REQUIREMENT:
Of all the lines in the entries below, give again exactly those starting at the line containing "import bpy, bmesh" and ending at the line containing "rings.append(ring)", both ends included, and no others.

DATA TO USE:
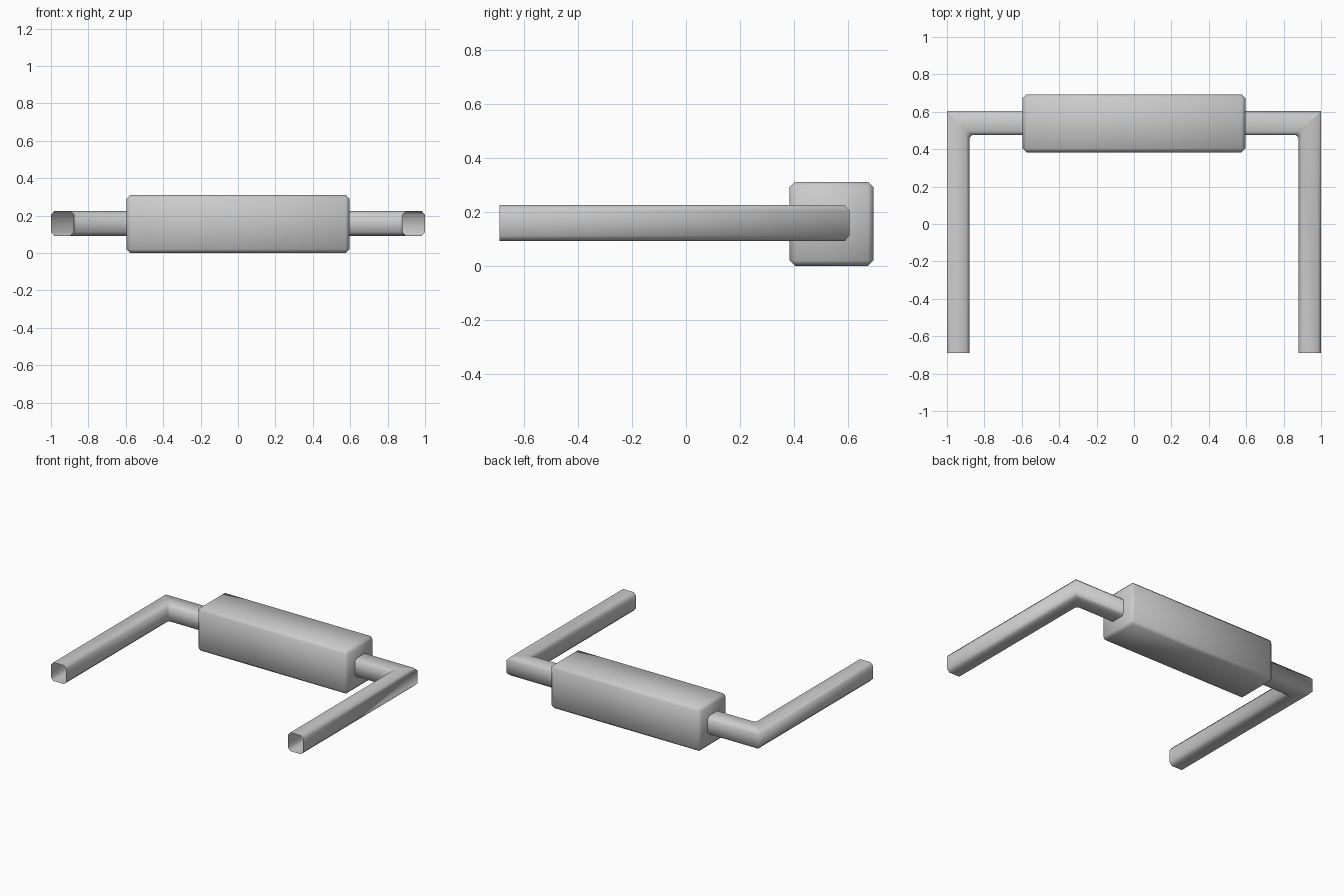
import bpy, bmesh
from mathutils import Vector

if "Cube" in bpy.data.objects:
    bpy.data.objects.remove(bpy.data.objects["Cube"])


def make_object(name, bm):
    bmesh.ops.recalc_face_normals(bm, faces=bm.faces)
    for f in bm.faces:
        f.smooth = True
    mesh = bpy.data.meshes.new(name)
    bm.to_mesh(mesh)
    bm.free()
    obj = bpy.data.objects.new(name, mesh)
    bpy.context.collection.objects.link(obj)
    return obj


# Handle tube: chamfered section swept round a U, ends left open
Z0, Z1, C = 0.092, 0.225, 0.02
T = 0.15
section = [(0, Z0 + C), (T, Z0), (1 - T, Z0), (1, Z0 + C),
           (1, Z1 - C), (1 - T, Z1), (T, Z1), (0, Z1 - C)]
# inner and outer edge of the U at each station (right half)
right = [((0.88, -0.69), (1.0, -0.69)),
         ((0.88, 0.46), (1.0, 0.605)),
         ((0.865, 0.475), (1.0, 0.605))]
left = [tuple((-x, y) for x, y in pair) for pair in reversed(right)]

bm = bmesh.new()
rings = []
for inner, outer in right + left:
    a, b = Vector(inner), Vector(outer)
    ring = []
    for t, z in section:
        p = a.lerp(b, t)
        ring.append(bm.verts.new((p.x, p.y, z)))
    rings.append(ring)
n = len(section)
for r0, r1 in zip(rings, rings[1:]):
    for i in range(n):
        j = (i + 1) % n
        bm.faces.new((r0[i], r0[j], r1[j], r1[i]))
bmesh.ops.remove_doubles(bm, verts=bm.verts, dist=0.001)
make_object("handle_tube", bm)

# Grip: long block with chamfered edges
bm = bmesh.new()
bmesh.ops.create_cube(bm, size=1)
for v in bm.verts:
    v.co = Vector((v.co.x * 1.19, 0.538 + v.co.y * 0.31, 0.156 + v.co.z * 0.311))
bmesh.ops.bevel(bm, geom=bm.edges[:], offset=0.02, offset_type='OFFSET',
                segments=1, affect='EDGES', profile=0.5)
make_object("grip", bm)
--
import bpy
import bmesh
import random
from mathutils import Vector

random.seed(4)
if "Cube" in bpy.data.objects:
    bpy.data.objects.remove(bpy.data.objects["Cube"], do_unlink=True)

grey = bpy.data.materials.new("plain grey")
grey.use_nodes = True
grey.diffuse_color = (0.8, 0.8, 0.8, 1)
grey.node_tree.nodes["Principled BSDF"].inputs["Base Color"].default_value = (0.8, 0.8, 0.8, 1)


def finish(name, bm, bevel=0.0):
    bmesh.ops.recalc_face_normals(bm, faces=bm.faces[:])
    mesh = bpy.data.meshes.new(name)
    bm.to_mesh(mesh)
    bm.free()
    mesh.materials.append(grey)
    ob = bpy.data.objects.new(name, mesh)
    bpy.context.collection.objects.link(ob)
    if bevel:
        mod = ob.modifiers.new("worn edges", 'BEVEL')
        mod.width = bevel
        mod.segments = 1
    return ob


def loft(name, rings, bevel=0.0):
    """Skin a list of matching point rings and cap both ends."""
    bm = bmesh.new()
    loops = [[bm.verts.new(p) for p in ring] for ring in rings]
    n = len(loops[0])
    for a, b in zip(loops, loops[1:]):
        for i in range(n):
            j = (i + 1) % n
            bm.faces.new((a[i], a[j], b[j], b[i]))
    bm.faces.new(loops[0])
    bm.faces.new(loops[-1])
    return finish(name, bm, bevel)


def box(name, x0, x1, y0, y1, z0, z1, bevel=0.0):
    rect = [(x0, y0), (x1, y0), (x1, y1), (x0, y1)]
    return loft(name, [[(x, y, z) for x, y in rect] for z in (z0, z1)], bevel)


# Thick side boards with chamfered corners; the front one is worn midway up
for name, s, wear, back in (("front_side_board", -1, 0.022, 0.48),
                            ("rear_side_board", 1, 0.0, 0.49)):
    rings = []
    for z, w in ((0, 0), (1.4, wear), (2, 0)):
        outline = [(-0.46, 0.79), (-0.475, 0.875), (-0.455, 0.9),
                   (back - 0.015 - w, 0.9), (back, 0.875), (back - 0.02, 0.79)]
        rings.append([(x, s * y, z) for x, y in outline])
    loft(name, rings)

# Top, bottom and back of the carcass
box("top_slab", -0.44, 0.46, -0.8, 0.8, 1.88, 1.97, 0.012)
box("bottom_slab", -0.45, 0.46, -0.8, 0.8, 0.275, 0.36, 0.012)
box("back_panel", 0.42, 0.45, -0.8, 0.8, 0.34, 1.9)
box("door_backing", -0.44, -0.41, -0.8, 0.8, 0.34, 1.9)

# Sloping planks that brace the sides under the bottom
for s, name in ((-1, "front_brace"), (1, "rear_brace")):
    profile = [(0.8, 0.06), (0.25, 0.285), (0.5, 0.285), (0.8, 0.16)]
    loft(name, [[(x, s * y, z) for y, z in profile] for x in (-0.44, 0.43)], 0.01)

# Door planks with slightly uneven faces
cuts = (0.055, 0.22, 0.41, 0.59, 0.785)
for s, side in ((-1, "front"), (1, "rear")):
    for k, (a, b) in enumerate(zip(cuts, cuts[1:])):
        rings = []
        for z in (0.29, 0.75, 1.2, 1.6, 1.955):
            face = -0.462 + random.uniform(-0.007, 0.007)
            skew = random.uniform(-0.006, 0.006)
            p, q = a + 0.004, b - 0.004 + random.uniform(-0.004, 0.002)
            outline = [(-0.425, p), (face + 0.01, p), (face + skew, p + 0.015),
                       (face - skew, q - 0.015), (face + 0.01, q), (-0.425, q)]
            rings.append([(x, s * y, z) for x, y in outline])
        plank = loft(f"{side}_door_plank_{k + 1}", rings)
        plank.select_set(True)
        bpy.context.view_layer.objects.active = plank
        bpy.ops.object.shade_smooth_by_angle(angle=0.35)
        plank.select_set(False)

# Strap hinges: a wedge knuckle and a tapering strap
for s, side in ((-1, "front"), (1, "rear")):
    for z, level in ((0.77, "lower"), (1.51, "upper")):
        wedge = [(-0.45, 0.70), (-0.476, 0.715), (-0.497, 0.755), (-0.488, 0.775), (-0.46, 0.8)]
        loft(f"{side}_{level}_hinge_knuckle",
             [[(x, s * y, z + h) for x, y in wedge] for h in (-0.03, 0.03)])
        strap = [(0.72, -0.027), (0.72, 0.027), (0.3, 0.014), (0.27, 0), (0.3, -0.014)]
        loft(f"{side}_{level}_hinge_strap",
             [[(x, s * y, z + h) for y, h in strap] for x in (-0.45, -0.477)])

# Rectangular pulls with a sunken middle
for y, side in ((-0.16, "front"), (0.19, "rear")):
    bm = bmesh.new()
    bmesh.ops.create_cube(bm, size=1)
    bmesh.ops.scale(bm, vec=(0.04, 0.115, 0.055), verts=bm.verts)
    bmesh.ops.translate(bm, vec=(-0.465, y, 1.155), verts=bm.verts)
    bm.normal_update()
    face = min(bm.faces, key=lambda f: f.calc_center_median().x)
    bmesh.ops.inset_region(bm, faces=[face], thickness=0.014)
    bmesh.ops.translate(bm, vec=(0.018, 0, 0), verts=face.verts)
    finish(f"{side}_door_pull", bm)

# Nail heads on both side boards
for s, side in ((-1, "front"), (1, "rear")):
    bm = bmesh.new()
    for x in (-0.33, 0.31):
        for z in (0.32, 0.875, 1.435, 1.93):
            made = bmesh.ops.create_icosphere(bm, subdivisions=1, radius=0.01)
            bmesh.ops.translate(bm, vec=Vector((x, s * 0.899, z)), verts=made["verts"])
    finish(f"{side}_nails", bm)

SOLUTION TO THIS TASK:
import bpy, bmesh
from mathutils import Vector

if "Cube" in bpy.data.objects:
    bpy.data.objects.remove(bpy.data.objects["Cube"])


def make_object(name, bm):
    bmesh.ops.recalc_face_normals(bm, faces=bm.faces)
    for f in bm.faces:
        f.smooth = True
    mesh = bpy.data.meshes.new(name)
    bm.to_mesh(mesh)
    bm.free()
    obj = bpy.data.objects.new(name, mesh)
    bpy.context.collection.objects.link(obj)
    return obj


# Handle tube: chamfered section swept round a U, ends left open
Z0, Z1, C = 0.092, 0.225, 0.02
T = 0.15
section = [(0, Z0 + C), (T, Z0), (1 - T, Z0), (1, Z0 + C),
           (1, Z1 - C), (1 - T, Z1), (T, Z1), (0, Z1 - C)]
# inner and outer edge of the U at each station (right half)
right = [((0.88, -0.69), (1.0, -0.69)),
         ((0.88, 0.46), (1.0, 0.605)),
         ((0.865, 0.475), (1.0, 0.605))]
left = [tuple((-x, y) for x, y in pair) for pair in reversed(right)]

bm = bmesh.new()
rings = []
for inner, outer in right + left:
    a, b = Vector(inner), Vector(outer)
    ring = []
    for t, z in section:
        p = a.lerp(b, t)
        ring.append(bm.verts.new((p.x, p.y, z)))
    rings.append(ring)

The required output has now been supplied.